If a quid pro quo is thought of as having any bearing, the other taxes Roadway and Pilot paid cannot reasonably be thought of as adequate for the benefits and protection supplied by the state. Local real estate property taxes, imposed on all property owners, go only for local needs and no part thereof finds its way to the state treasury. The registration fees for the city fleet vehicles are not, under our system, moneys dedicated for highway purposes, but go into the general state fund. The same is true of motor fuel taxes, but these only produce revenue to the extent that a motor vehicle operator chooses to purchase fuel within the state.
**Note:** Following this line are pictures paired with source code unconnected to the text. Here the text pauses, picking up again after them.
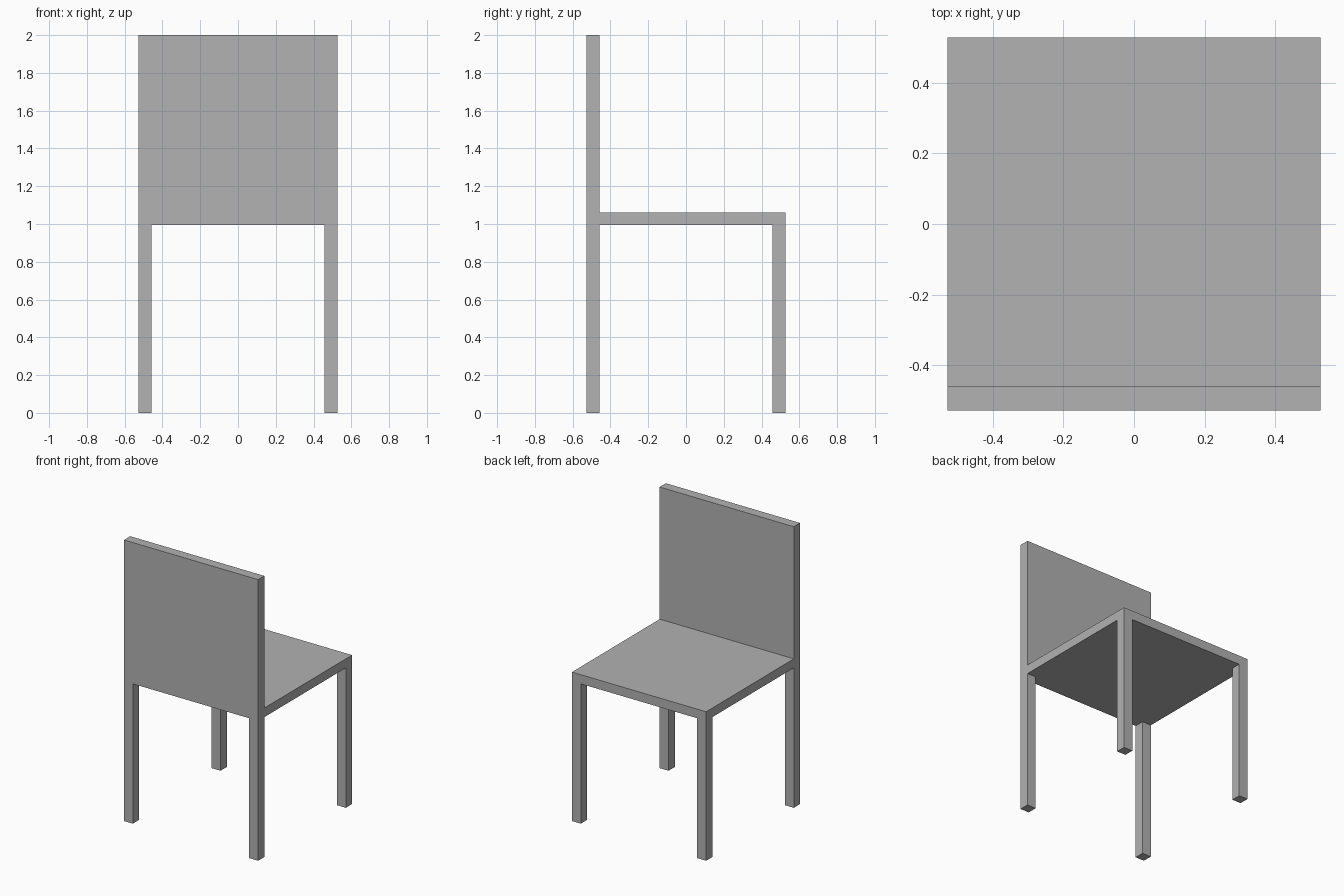
import bpy
import bmesh

HALF = 0.528        # half of the seat width and depth
INNER = 0.458       # inner edge of legs and backrest
SEAT_BOTTOM, SEAT_TOP, TOP = 0.995, 1.06, 2.0

cube = bpy.data.objects.get("Cube")
if cube:
    bpy.data.objects.remove(cube, do_unlink=True)

grey = bpy.data.materials.new("plain grey")
grey.use_nodes = True
colour = (0.445, 0.445, 0.445, 1.0)
grey.diffuse_color = colour
grey.node_tree.nodes["Principled BSDF"].inputs["Base Color"].default_value = colour


def pull(bm, faces, z):
    """Extrude faces and move their far ends to height z."""
    out = bmesh.ops.extrude_face_region(bm, geom=faces)
    for item in out["geom"]:
        if isinstance(item, bmesh.types.BMVert):
            item.co.z = z
    bmesh.ops.delete(bm, geom=faces, context="FACES")


bm = bmesh.new()

# Seat slab, divided along the leg and backrest edges
bmesh.ops.create_cube(bm, size=1)
for v in bm.verts:
    v.co.x *= 2 * HALF
    v.co.y *= 2 * HALF
    v.co.z = SEAT_TOP if v.co.z > 0 else SEAT_BOTTOM
for axis in ((1, 0, 0), (0, 1, 0)):
    for side in (-INNER, INNER):
        bmesh.ops.bisect_plane(
            bm, geom=bm.verts[:] + bm.edges[:] + bm.faces[:],
            plane_co=[a * side for a in axis], plane_no=axis)
bm.normal_update()

# Four legs from the corners of the underside
corners = []
for f in bm.faces:
    c = f.calc_center_median()
    if f.normal.z < -0.9 and min(abs(c.x), abs(c.y)) > INNER:
        corners.append(f)
for f in corners:
    pull(bm, [f], 0)
bm.normal_update()

# Backrest from the strip along one edge of the seat
strip = [f for f in bm.faces
         if f.normal.z > 0.9 and f.calc_center_median().y < -INNER]
pull(bm, strip, TOP)

# Merge flat neighbours into clean panels
bmesh.ops.dissolve_limit(bm, angle_limit=0.01, verts=bm.verts[:], edges=bm.edges[:])
bmesh.ops.recalc_face_normals(bm, faces=bm.faces[:])

mesh = bpy.data.meshes.new("chair")
bm.to_mesh(mesh)
bm.free()
mesh.materials.append(grey)
chair = bpy.data.objects.new("chair", mesh)
bpy.context.collection.objects.link(chair)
The so-called payroll taxes cannot be applied for general state purposes, but must become part of special funds only usable to pay unemployment compensation and similar benefits.
The judgments of the Division of Tax Appeals are affirmed.
For affirmance Chief Justice WEINTRAUB and Justices JACOBS, FRANCIS, PROCTOR, HALL, SCHETTINO and HANEMAN 7.
For reversal None.NOTES
 This has been raised to 3 1/4% by L. 1966, c. 134.
 In this connection it may be mentioned that Roadway had refused to file state tax returns prior to our earlier decision. 37 N.J. 136. The Director had previously proceeded against it, not by an effort to exclude it from the state by a suit for an injunction as the act authorizes (N.J.S.A. 54:10A-20), but by methods of collection of the taxes he assessed out of the corporation's property in the state pursuant to the state tax uniform procedure law, N.J.S.A. 54:48-1, et seq.
 Shortly after the decision in Northwestern Cement, Congress passed P.L. 86-272 (1959), 73 Stat. 555, 15 U.S.C.A. § 381, et seq., denying the states the power to impose taxes on or measured by net income derived within the state from interstate commerce, if the only business activities carried on within the state are the solicitation of orders for sales of tangible personal property and the orders are sent outside the state for approval or rejection and are filled by shipment or delivery from a point outside the state. This very limited prohibition obviously does not apply to the taxpayers in the case at bar. The legislative approach being negative and not positive, we believe no inference may be drawn therefrom as to the power of the states to otherwise tax interstate commerce. This appears to be the view expressed in the report of the Senate Committee handling the legislation. U.S. Code Congressional and Administrative News, 86th Congress, First Session (1959) 2548, 2551.